Skip navigation

Category Archives: Hack Days

During 2012/13 TheGivingLab ran a series of hack weekends in collaboration with Microsoft, Google Campus, General Assembly and others to test  whether they might be a vehicle for incubating new ways to generate income for UK charities.

Find out what they cost here and how to make them a success here.

Image

Hack events bring together generous and smart people with skills in coding, digital design and entrepreneurial thinking to create innovative solutions to charity problems, including new income streams or ways of fundraising.

Click here to get a flavour of some of the ideas generated.

HACK EVENTS CREATE ORIGINAL IDEAS

We wanted to see if the ideas created added something different to the charity market, so we asked several major and mid scale charities to assess 10 of the prototypes created. We wanted them to rate the ideas for originality (we wouldn’t have produced this), relevance to them (does it solve a problem they have) and commercial scale of impact (would it make a difference).

To our delight – ALL ideas were rated highly creative and surprisingly each charity focused on one or two ideas relevant to them and each charity made DIFFERENT selections. All charities found 1-3 projects commercially viable for them.

SHOULD MY CHARITY RUN A HACK EVENT?

There are 3 quick questions you need to ask:

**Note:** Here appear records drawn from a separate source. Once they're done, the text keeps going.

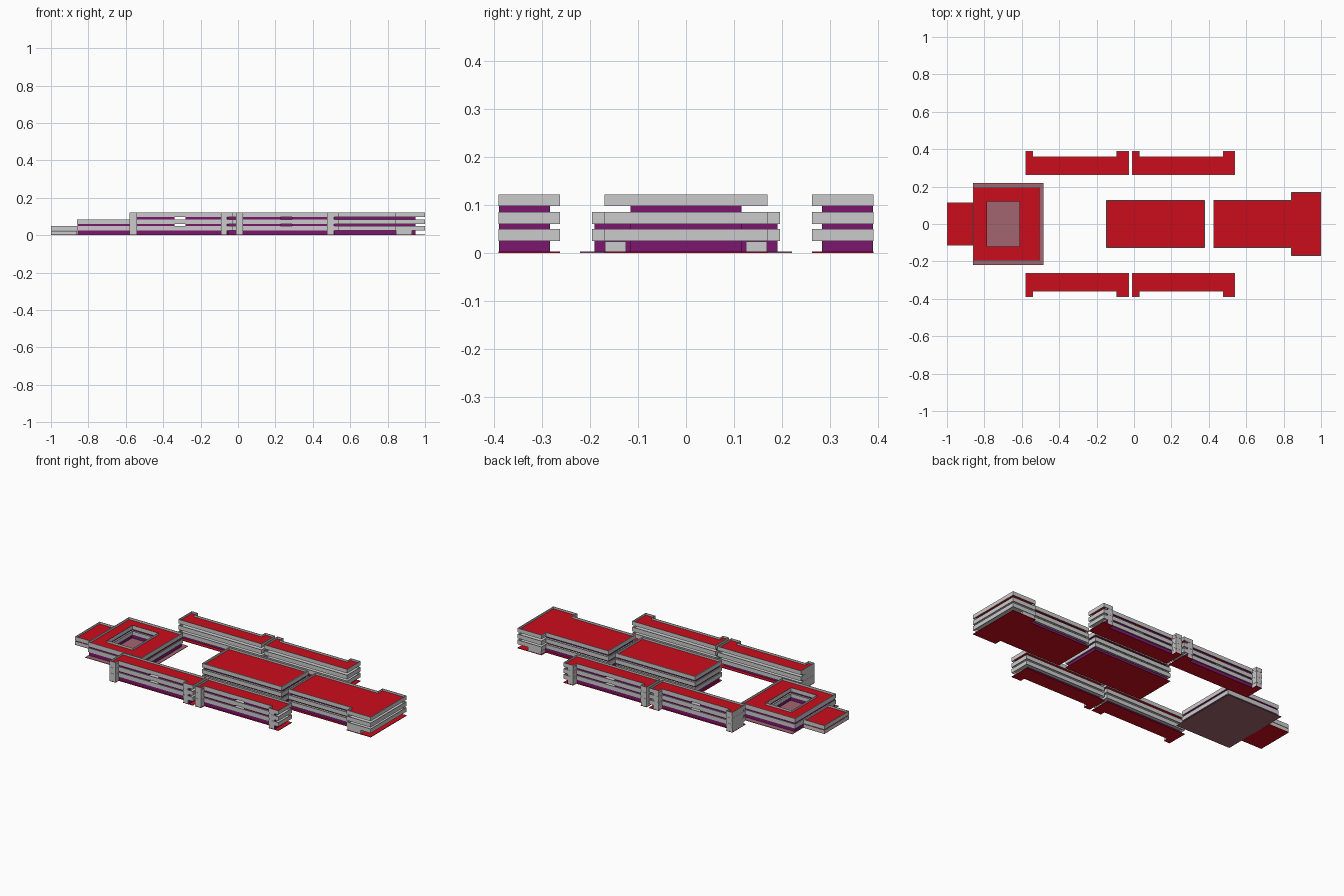
import bpy, bmesh

if "Cube" in bpy.data.objects:
    bpy.data.objects.remove(bpy.data.objects["Cube"])


def material(name, rgb):
    m = bpy.data.materials.new(name)
    m.diffuse_color = (*rgb, 1)
    m.use_nodes = True
    m.node_tree.nodes["Principled BSDF"].inputs["Base Color"].default_value = m.diffuse_color
    return m


RED = material("roof_red", (0.60, 0.004, 0.012))
PURPLE = material("glass_purple", (0.20, 0.008, 0.16))
PINK = material("paving_pink", (0.36, 0.13, 0.16))

BANDS = [(0.025, 0.05), (0.06, 0.085), (0.097, 0.121)]
GAPS = [(0.003, 0.025), (0.05, 0.06), (0.085, 0.097)]


def finish(bm, name, mat=None):
    bmesh.ops.recalc_face_normals(bm, faces=bm.faces)
    me = bpy.data.meshes.new(name)
    bm.to_mesh(me)
    bm.free()
    ob = bpy.data.objects.new(name, me)
    bpy.context.collection.objects.link(ob)
    if mat:
        me.materials.append(mat)
    return ob


def rect(x0, x1, y0, y1):
    return [(x0, y0), (x1, y0), (x1, y1), (x0, y1)]


def flip(outline, s):
    return [(x, y * s) for x, y in outline]


def walls(name, outline, z0, z1, mat=None, thick=0.0):
    """Upright wall strip around a closed outline."""
    bm = bmesh.new()
    lo = [bm.verts.new((x, y, z0)) for x, y in outline]
    hi = [bm.verts.new((x, y, z1)) for x, y in outline]
    n = len(outline)
    for i in range(n):
        j = (i + 1) % n
        bm.faces.new((lo[i], lo[j], hi[j], hi[i]))
    ob = finish(bm, name, mat)
    if thick:
        mod = ob.modifiers.new("thickness", "SOLIDIFY")
        mod.thickness = thick
        mod.use_even_offset = True
    return ob


def prism(name, outline, z0, z1, mat=None):
    """Solid slab or block with the given plan."""
    bm = bmesh.new()
    f = bm.faces.new([bm.verts.new((x, y, z0)) for x, y in outline])
    ext = bmesh.ops.extrude_face_region(bm, geom=[f], use_keep_orig=True)
    for v in ext["geom"]:
        if isinstance(v, bmesh.types.BMVert):
            v.co.z = z1
    return finish(bm, name, mat)


def ring(name, outer, inner, z, mat=None):
    """Flat floor with a rectangular opening."""
    bm = bmesh.new()
    a = [bm.verts.new((x, y, z)) for x, y in outer]
    b = [bm.verts.new((x, y, z)) for x, y in inner]
    for i in range(4):
        j = (i + 1) % 4
        bm.faces.new((a[i], a[j], b[j], b[i]))
    return finish(bm, name, mat)


def storeys(name, outline, thick):
    """Three parapet bands, each with a floor at mid height; the last is the roof."""
    for k, (z0, z1) in enumerate(BANDS):
        walls(f"{name}_band_{k+1}", outline, z0, z1, thick=thick)
        mid = (z0 + z1) / 2
        top = k == len(BANDS) - 1
        prism(f"{name}_{'roof' if top else 'floor'}_{k+1}", outline_in(outline),
              mid - 0.001, mid + 0.001, RED if top else None)


def outline_in(outline):
    # Pull a plan in slightly so floors stay inside the bands
    cx = sum(p[0] for p in outline) / len(outline)
    cy = sum(p[1] for p in outline) / len(outline)
    return [(cx + (x - cx) * 0.998, cy + (y - cy) * 0.998) for x, y in outline]


# Four side wings: two in a row, mirrored front to back
for s, side in ((-1, "front"), (1, "rear")):
    for x0, end in ((-0.58, "left"), (-0.012, "right")):
        n = f"{side}_{end}_wing"
        x1 = x0 + 0.553
        plan = [(x0, 0.262), (x1, 0.262), (x1, 0.39), (x1 - 0.065, 0.39),
                (x1 - 0.065, 0.36), (x0 + 0.04, 0.36), (x0 + 0.04, 0.39), (x0, 0.39)]
        plan = flip(plan, s)
        prism(n + "_base", plan, 0, 0.003, RED)
        storeys(n, plan, 0.003)
        for k, (z0, z1) in enumerate(GAPS):
            # Upper storeys leave a see-through passage mid-wing
            cuts = [(x0 + 0.002, x1 - 0.026)] if k == 0 else [
                (x0 + 0.002, x0 + 0.24), (x0 + 0.30, x1 - 0.026)]
            for a, b in cuts:
                walls(n + "_glass", flip(rect(a, b, 0.284, 0.354), s), z0, z1, PURPLE)
            walls(n + "_end_glass", flip(rect(x1 - 0.03, x1 - 0.025, 0.284, 0.388), s),
                  z0, z1, PURPLE)
        # Full-height grey piers and the closed outer end
        prism(n + "_pier_a", flip(rect(x0 + 0.001, x0 + 0.039, 0.345, 0.389), s), 0.003, 0.12 - 0.012)
        prism(n + "_pier_b", flip(rect(x1 - 0.064, x1 - 0.031, 0.345, 0.389), s), 0.003, 0.12 - 0.012)
        prism(n + "_end_wall", flip(rect(x0 + 0.0005, x0 + 0.006, 0.283, 0.389), s), 0.003, 0.108)

# Central hall
hall = rect(-0.15, 0.38, -0.128, 0.128)
prism("hall_base", hall, 0, 0.003, RED)
storeys("hall", hall, 0.006)

# End hall with a wide head
head = [(0.425, -0.128), (0.84, -0.128), (0.84, -0.17), (1.0, -0.17),
        (1.0, 0.17), (0.84, 0.17), (0.84, 0.128), (0.425, 0.128)]
prism("end_hall_base", head, 0, 0.003, RED)
storeys("end_hall", head, 0.004)
for z0, z1 in GAPS:
    walls("hall_glass", rect(-0.142, 0.372, -0.115, 0.115), z0, z1, PURPLE)
    walls("end_hall_glass", rect(0.433, 0.95, -0.115, 0.115), z0, z1, PURPLE)
for s in (-1, 1):
    prism("end_hall_side_block", flip(rect(0.845, 0.93, 0.125, 0.168), s), 0.003, 0.024)

# Courtyard building: two storeys around an open court
outer = rect(-0.86, -0.503, -0.195, 0.195)
court = rect(-0.785, -0.613, -0.12, 0.12)
prism("courtyard_paving", rect(-0.86, -0.485, -0.22, 0.22), 0, 0.003, PINK)
for k, (z0, z1) in enumerate(BANDS[:2]):
    walls(f"courtyard_outer_band_{k+1}", outer, z0, z1, thick=0.003)
    walls(f"courtyard_inner_band_{k+1}", court, z0, z1)
    ring("courtyard_roof" if k else "courtyard_floor", outer, court,
         (z0 + z1) / 2, RED if k else None)
    walls("courtyard_outer_glass", rect(-0.857, -0.508, -0.19, 0.19), *GAPS[k], PURPLE)
    walls("courtyard_inner_glass", rect(-0.793, -0.605, -0.128, 0.128), *GAPS[k], PURPLE)

# Low entrance block
entry = rect(-1.0, -0.8605, -0.116, 0.116)
prism("entrance_base", entry, 0, 0.003, RED)
walls("entrance_lower_wall", entry, 0.003, 0.023)
walls("entrance_parapet", entry, 0.025, 0.05, thick=0.003)
prism("entrance_roof", outline_in(entry), 0.0365, 0.0385, RED)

  • Why are you doing it?
  • Where does it fit into your business process?
  • What’s the cost vs what’s the benefit?

Hack events aren’t a cheap replacement for your fundraising and digital teams.

What they do deliver is a diversity of thinking, ideas and energy. That’s valuable. Hack communities are great at seeing things differently, they can help think about reaching new audiences, innovative products and different ways of delivering your services – and they love tech.

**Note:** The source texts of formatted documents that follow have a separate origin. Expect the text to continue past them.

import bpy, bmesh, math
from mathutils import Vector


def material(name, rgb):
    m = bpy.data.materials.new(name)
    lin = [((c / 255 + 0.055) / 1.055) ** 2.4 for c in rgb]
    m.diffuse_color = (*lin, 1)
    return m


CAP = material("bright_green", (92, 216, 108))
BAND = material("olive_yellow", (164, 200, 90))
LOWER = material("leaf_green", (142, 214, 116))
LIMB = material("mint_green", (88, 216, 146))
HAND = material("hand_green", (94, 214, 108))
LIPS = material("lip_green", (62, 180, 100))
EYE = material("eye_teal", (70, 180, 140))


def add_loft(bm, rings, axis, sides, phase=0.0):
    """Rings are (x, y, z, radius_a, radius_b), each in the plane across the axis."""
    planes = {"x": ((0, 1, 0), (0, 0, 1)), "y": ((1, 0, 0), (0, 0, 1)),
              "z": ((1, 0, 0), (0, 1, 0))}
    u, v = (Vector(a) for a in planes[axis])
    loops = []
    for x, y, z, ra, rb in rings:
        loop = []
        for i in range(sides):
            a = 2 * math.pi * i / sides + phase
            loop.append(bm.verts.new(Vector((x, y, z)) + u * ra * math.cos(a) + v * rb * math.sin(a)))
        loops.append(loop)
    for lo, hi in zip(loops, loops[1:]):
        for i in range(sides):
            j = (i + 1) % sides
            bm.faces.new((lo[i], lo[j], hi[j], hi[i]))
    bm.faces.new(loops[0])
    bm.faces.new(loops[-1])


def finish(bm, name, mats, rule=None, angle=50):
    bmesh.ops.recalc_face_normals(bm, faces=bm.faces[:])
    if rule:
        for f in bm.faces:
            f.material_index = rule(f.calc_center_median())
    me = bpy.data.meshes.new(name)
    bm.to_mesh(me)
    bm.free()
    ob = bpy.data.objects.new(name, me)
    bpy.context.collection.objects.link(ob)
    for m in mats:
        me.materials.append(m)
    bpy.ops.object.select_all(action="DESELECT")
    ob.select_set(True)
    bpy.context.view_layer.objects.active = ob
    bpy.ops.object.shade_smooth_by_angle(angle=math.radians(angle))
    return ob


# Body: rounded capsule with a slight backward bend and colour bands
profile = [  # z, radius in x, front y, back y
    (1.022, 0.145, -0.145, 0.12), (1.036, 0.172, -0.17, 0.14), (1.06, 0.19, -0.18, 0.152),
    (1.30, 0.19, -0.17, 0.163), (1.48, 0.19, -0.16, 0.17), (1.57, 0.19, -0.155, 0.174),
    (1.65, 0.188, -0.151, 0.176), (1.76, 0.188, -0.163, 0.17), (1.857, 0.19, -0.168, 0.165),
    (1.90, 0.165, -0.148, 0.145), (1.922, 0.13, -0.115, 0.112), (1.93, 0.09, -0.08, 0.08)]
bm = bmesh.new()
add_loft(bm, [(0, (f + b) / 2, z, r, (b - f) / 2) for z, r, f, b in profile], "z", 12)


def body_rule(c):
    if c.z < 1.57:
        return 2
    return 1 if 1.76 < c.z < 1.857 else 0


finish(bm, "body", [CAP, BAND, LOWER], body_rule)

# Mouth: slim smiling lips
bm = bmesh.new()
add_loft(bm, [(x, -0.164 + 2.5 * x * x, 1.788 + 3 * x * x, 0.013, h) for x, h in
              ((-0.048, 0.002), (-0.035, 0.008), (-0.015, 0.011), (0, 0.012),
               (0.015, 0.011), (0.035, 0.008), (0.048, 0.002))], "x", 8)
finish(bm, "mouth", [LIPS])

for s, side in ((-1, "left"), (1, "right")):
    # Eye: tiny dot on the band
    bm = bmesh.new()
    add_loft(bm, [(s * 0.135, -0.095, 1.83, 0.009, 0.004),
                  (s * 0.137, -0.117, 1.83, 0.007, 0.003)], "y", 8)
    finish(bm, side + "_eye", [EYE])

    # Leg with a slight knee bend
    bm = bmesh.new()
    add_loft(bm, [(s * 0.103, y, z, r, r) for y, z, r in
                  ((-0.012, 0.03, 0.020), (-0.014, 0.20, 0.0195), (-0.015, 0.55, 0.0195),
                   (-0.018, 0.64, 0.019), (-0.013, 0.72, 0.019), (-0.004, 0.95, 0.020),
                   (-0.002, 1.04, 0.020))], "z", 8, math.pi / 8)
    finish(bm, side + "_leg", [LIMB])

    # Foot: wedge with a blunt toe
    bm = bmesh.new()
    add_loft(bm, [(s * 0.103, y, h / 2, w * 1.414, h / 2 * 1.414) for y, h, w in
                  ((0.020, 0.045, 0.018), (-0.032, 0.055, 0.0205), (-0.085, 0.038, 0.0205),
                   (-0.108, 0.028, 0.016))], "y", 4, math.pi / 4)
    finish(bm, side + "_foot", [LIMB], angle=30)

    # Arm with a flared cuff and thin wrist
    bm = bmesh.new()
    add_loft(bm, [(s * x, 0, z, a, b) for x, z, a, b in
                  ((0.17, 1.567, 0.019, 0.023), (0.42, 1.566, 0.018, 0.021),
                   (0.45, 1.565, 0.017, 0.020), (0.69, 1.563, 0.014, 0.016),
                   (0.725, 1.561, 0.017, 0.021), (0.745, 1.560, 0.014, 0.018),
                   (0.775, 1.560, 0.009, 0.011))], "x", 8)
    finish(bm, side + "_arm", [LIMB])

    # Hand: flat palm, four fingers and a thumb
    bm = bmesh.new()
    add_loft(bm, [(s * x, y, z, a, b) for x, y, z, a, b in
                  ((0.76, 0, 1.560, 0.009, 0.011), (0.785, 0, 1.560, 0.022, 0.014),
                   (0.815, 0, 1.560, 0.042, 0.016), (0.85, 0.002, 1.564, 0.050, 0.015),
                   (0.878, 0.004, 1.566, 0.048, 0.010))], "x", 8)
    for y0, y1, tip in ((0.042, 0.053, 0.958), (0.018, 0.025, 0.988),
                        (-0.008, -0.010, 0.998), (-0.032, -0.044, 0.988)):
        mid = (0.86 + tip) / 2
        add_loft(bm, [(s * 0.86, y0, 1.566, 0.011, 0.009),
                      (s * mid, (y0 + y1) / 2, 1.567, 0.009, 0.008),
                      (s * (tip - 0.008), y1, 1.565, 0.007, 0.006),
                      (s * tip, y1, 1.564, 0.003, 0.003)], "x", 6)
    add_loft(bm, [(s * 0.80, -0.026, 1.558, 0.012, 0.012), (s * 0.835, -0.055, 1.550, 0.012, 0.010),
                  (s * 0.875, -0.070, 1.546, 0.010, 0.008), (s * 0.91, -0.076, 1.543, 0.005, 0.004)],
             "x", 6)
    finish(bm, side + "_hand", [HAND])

But your charity still needs a plan for taking great ideas to market and a financial model that makes sense. Also you need to be clear about the terms of engagement – do teams keep the rights in their ideas (especially revenue generating ones), do you want to develop ideas generated in-house or collaboratively with the creators?

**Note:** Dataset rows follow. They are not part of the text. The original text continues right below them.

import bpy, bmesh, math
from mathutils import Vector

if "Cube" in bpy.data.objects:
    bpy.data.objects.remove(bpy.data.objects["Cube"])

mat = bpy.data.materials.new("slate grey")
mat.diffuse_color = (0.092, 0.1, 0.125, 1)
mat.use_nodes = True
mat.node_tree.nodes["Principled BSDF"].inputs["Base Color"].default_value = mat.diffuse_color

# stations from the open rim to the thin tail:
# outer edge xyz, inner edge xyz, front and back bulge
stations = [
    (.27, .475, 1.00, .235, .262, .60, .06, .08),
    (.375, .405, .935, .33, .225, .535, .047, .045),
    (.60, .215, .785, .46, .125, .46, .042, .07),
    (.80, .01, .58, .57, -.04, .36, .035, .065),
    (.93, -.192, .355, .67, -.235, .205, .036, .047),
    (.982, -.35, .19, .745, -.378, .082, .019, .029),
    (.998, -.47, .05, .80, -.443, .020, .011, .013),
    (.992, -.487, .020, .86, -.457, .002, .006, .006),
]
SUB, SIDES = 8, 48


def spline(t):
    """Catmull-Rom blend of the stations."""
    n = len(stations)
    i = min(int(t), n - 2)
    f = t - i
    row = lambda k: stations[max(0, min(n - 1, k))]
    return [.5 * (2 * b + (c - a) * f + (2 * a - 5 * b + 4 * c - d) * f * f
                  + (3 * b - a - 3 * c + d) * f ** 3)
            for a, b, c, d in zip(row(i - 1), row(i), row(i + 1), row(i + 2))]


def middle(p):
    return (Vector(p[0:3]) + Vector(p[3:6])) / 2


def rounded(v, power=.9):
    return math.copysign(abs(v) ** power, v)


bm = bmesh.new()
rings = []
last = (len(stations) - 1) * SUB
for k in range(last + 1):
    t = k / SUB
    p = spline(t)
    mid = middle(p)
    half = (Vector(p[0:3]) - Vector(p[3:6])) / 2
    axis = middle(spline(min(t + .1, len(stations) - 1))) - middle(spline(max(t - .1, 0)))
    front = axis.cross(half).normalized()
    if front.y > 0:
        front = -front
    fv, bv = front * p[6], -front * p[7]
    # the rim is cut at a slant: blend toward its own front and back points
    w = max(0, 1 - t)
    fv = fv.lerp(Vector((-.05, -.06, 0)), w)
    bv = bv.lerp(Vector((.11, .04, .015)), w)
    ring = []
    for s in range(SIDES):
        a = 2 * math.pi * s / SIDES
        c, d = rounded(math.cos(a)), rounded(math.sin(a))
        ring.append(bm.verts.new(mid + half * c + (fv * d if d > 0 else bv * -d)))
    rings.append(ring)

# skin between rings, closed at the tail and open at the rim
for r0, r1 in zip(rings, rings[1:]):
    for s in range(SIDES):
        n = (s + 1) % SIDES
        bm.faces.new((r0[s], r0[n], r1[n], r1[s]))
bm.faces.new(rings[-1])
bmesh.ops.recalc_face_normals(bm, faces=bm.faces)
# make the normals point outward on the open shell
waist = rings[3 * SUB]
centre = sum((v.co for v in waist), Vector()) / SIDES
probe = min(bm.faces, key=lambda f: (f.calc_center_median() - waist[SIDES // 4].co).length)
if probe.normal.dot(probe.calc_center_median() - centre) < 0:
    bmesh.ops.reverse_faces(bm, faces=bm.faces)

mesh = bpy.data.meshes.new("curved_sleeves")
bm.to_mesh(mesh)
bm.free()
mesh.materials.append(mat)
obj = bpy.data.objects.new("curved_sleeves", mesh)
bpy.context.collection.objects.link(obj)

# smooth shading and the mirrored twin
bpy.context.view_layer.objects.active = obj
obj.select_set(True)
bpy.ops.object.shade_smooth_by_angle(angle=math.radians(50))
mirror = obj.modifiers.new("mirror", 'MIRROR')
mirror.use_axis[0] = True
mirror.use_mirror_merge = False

If your charity is thinking about running hack events and you’d like some help, drop us a line: change@thegivinglab.org

During 2012/13 TheGivingLab ran a series of hack weekends in collaboration with Microsoft, Google Campus, General Assembly and others to test  whether they might be a vehicle for incubating new ways to generate income for UK charities.

You can find out what kind of ideas were generated here and what we learnt here.

But here’s what it cost and what it generated.

Image

If your charity is thinking about running hack events and you’d like some help, drop us a line: change@thegivinglab.org

Image

During 2012/13 TheGivingLab ran a series of hack weekends in collaboration with Microsoft, Google Campus, General Assembly and others to test  whether they might be a vehicle for incubating new ways to generate income for UK charities.

Thanks to the over 300+ fun, intelligent and generous people who turned up with great ideas, bags of passion and some serious code and design skills. Find out what kind of ideas were generated here and how much it cost here.

Here’s our 6 top learnings:

  • Build a community/ eco-system – Some of our winning ideas came from participants who’d been to several events, slowly building their skills and team so be honest, consistent and open if you want people to come back.
  • Get a mix of skills in the room – to create viable market ready ideas you need a mix of skillsets; developer, entrepreneur, designer.  Events without one or the other generated lots of ideas, but not ideas with a revenue or business model.
  • Create teams with a mix of skills – Badging people with their skills and insisting every group has to be mixed is vital. Mixed teams generated the most viable business ideas.
  • Expert mentors accelerate good ideas – Mentors who created and run digital businesses mentored the women of the GeekGirlMeetUp and the ideas that came from that event were the most market ready. Each had a sense of who the product was for, how they would take to market and a business model.
  • Build the possible, don’t half finish the amazing  – giving participants a clear sense of what was possible to build in 48 hours and helping them focus their ideas is vital (expert feedback on ideas at the end of day 1 helps focus on the most critical elements of the plan and prototype too).
  • Have a path to market – great prototypes can remain just that. There’s a tough slog to get ideas to market. If your charity is thinking of organising a hack event you need to plan the route from hack event to the consumer. Will your organisation use the ideas as inspiration, will you pay for the winning team(s) to come work for you, will you back the development of the project stage by stage like a dragon from the den? Is your charity set up to manage the development and launch of new products. The hack weekend is the fun bit, but the valuable bit is when it starts generating money from the public for good causes.

If your charity is thinking about running a hack event and you’d like some help, drop us a line: change@thegivinglab.org